EXERCISE BRIEF: Keep to the lines from the one with "for side in" through the end of the data, and write them out exactly.

- Opening Delimiter -

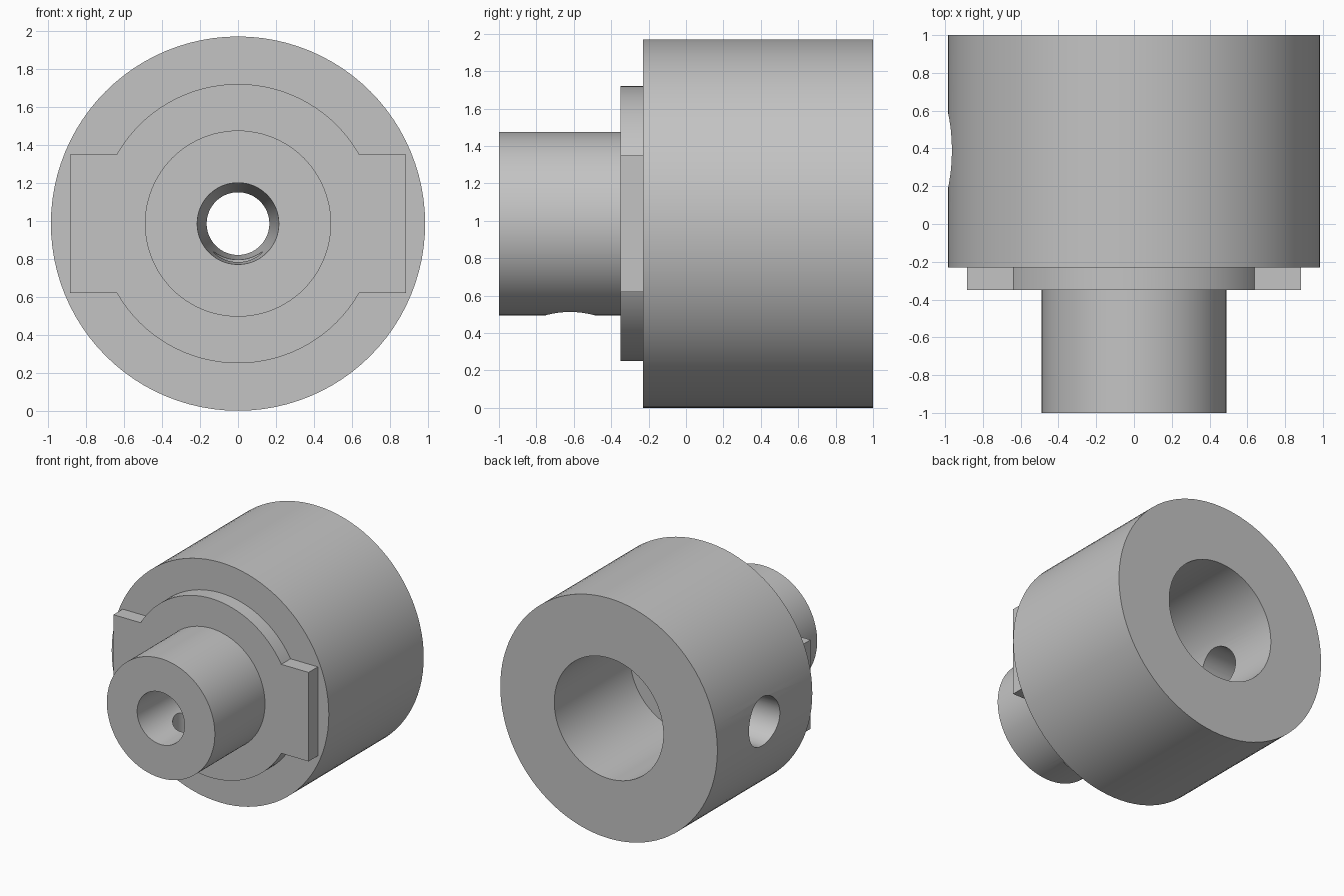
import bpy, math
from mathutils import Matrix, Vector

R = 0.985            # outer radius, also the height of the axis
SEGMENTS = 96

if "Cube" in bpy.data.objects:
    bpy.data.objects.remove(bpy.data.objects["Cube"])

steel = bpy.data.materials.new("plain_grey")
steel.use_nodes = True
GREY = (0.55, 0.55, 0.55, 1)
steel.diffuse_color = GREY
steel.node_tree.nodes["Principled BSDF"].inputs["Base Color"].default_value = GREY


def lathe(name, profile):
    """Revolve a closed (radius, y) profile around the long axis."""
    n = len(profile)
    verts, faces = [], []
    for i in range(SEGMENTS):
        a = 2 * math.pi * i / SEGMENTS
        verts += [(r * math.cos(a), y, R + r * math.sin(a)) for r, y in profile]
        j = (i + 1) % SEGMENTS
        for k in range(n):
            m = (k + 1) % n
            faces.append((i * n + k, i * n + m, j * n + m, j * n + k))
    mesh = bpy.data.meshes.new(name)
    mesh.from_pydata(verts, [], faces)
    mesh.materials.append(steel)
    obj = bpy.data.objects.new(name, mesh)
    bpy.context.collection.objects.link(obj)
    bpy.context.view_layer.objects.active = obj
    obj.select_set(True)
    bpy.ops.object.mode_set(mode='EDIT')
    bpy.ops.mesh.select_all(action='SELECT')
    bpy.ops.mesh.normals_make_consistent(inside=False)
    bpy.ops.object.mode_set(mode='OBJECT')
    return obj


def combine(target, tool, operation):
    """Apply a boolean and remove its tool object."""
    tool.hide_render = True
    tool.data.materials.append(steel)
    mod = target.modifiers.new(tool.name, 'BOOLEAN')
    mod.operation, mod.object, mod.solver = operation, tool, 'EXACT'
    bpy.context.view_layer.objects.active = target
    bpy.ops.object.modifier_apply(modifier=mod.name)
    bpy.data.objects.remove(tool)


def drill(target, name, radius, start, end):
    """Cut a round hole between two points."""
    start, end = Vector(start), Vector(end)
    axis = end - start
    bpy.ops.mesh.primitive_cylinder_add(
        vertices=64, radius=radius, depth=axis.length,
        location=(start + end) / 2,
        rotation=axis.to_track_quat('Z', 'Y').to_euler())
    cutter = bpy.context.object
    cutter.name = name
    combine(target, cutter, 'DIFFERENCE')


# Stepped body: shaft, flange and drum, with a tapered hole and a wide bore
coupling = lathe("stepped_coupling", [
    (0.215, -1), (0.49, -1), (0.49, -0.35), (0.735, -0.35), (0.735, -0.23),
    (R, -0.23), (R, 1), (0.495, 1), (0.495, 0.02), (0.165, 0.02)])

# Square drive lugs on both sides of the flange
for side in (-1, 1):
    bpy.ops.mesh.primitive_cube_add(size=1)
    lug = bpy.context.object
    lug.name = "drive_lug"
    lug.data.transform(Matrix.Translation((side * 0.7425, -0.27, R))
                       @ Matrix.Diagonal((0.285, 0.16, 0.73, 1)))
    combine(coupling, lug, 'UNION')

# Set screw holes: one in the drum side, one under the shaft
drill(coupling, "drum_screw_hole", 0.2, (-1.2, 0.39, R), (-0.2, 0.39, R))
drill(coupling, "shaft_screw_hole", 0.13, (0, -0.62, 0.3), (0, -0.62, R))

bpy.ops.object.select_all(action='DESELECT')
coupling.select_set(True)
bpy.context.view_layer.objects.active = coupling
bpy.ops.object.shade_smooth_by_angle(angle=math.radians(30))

- Closing Delimiter -

TASK RESPONSE:
for side in (-1, 1):
    bpy.ops.mesh.primitive_cube_add(size=1)
    lug = bpy.context.object
    lug.name = "drive_lug"
    lug.data.transform(Matrix.Translation((side * 0.7425, -0.27, R))
                       @ Matrix.Diagonal((0.285, 0.16, 0.73, 1)))
    combine(coupling, lug, 'UNION')

# Set screw holes: one in the drum side, one under the shaft
drill(coupling, "drum_screw_hole", 0.2, (-1.2, 0.39, R), (-0.2, 0.39, R))
drill(coupling, "shaft_screw_hole", 0.13, (0, -0.62, 0.3), (0, -0.62, R))

bpy.ops.object.select_all(action='DESELECT')
coupling.select_set(True)
bpy.context.view_layer.objects.active = coupling
bpy.ops.object.shade_smooth_by_angle(angle=math.radians(30))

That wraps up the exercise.